[Saved entries]
————————

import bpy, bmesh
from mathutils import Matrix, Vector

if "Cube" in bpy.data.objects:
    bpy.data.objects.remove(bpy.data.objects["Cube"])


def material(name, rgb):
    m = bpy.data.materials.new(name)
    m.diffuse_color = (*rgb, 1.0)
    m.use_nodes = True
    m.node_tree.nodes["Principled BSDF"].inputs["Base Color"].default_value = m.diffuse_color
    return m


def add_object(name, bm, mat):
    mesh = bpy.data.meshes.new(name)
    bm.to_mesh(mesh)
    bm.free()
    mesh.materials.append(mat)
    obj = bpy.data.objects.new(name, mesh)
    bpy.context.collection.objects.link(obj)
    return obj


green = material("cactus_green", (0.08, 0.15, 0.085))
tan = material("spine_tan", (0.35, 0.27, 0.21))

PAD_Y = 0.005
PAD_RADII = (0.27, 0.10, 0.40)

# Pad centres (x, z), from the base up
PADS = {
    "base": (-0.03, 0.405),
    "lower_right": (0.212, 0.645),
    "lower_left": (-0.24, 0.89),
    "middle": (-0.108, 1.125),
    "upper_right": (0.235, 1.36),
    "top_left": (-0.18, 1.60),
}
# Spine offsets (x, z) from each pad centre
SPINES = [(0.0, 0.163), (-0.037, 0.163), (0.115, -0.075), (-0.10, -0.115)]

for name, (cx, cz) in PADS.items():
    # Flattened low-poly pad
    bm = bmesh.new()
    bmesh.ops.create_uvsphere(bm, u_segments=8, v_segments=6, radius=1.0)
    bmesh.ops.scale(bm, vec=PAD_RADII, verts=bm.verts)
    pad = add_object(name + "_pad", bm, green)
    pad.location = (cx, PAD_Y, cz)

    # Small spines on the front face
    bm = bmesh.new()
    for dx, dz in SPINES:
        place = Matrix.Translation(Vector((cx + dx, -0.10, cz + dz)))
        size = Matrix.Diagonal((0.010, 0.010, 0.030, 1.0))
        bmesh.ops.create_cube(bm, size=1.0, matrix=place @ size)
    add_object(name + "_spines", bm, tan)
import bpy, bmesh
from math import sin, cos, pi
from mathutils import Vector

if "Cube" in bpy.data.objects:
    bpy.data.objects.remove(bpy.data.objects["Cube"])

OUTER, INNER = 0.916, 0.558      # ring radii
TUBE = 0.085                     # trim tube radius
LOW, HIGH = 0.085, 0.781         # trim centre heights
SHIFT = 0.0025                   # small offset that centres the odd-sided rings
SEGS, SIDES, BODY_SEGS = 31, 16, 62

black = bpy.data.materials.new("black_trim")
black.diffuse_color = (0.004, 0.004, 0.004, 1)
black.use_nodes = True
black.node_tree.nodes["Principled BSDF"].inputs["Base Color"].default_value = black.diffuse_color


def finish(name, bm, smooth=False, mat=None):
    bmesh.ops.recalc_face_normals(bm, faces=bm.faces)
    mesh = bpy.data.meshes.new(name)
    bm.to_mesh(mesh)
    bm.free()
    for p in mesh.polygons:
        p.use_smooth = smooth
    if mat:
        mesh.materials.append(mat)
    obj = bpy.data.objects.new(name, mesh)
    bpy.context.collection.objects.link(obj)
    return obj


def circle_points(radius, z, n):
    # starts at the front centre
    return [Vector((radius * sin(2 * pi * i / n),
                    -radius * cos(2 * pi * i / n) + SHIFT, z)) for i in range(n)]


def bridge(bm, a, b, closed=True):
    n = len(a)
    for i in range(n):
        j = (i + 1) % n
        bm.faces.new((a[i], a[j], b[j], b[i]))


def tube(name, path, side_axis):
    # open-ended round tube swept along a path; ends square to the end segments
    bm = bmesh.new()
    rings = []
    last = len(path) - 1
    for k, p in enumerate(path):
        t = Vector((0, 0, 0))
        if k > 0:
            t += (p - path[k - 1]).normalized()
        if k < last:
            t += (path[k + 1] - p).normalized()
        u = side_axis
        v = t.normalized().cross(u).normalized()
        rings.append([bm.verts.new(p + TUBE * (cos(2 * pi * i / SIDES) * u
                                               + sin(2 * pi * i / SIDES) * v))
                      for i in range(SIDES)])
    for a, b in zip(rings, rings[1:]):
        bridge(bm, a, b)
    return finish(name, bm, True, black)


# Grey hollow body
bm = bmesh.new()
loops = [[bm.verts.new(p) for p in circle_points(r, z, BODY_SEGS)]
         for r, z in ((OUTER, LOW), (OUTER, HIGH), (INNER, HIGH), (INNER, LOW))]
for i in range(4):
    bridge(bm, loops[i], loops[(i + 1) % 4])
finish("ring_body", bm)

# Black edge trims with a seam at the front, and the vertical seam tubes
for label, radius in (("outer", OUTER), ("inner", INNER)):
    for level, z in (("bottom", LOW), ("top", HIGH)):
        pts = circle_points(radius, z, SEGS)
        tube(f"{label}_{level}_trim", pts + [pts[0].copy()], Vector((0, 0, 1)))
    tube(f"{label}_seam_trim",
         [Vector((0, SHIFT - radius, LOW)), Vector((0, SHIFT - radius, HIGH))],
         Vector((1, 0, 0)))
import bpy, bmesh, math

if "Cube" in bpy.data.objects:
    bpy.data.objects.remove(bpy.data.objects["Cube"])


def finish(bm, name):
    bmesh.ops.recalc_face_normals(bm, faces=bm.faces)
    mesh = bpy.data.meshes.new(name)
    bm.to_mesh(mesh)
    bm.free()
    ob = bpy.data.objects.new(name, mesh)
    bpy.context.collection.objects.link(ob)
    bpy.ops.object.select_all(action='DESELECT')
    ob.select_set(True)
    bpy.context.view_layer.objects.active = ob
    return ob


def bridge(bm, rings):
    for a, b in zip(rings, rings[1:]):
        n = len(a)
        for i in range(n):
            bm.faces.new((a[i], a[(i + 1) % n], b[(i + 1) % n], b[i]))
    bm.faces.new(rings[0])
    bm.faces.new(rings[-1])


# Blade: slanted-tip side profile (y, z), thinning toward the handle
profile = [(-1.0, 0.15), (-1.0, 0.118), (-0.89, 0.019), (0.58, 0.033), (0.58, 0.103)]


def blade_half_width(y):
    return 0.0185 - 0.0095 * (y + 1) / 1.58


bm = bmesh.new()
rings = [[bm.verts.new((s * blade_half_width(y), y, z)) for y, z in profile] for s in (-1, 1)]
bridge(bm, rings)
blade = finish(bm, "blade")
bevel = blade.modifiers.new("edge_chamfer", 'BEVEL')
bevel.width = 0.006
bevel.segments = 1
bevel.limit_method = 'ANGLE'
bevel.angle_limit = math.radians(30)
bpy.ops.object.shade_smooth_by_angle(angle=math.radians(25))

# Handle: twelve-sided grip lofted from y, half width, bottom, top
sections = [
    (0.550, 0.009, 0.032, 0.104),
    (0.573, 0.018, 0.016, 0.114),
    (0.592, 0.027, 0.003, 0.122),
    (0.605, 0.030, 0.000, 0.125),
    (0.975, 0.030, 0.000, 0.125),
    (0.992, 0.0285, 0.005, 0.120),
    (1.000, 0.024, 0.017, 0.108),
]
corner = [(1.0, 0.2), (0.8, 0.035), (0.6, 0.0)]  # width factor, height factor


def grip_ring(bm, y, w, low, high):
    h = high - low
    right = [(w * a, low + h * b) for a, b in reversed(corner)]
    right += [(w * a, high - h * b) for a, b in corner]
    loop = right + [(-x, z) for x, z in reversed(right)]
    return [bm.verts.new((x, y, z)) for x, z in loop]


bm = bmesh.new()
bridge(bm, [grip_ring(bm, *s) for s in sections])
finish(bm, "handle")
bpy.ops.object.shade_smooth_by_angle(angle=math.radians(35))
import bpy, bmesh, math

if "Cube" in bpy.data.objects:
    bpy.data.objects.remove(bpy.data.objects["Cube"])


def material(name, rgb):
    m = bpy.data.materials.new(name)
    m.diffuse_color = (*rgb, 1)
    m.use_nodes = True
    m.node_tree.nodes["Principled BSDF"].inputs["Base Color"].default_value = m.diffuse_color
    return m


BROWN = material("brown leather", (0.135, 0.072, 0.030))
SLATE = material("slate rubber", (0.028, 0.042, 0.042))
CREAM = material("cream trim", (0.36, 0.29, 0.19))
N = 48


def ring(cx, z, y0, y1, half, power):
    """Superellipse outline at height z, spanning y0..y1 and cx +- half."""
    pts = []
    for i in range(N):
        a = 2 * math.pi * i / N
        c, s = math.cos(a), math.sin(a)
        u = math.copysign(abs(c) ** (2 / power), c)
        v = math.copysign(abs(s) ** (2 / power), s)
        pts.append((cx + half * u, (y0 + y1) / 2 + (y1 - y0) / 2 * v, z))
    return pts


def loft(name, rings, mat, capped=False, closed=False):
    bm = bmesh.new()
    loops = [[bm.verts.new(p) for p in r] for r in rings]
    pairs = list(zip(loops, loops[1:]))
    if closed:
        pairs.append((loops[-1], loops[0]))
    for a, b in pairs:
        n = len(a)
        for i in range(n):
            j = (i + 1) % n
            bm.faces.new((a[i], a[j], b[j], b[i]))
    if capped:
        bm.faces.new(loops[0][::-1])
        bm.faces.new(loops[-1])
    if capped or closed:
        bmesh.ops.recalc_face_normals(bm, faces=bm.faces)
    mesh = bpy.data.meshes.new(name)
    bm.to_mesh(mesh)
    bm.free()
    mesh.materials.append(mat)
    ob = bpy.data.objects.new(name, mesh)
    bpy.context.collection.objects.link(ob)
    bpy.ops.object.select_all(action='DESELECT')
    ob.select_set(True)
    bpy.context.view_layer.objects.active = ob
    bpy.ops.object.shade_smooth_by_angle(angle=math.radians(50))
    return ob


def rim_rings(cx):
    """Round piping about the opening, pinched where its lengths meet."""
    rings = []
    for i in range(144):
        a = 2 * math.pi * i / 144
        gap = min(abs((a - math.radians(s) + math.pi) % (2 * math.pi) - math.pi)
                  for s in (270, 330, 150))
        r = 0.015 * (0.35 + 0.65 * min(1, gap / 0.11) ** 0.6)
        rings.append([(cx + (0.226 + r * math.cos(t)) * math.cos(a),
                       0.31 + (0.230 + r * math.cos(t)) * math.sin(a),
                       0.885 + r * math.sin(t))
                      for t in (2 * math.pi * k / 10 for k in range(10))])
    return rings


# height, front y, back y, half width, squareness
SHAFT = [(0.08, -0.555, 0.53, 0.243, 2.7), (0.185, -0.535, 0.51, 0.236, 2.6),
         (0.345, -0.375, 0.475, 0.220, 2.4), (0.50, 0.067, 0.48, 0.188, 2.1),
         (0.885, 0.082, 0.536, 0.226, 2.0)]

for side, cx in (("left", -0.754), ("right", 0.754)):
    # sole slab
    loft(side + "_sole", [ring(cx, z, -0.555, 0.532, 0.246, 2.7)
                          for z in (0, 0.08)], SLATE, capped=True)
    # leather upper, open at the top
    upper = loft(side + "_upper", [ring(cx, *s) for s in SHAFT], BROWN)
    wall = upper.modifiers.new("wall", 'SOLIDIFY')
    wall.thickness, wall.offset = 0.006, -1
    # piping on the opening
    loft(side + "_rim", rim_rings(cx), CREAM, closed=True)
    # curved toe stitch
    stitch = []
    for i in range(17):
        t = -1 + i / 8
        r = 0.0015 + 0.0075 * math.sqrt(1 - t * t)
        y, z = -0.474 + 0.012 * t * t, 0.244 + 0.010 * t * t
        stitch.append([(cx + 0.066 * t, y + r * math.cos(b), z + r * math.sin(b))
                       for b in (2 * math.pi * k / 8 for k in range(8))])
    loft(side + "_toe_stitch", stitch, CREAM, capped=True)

————————

Task requirements - Scan the records above. Return every line with "radius" in it.

Response for this exercise -
    bmesh.ops.create_uvsphere(bm, u_segments=8, v_segments=6, radius=1.0)
TUBE = 0.085                     # trim tube radius
def circle_points(radius, z, n):
    return [Vector((radius * sin(2 * pi * i / n),
                    -radius * cos(2 * pi * i / n) + SHIFT, z)) for i in range(n)]
for label, radius in (("outer", OUTER), ("inner", INNER)):
        pts = circle_points(radius, z, SEGS)
         [Vector((0, SHIFT - radius, LOW)), Vector((0, SHIFT - radius, HIGH))],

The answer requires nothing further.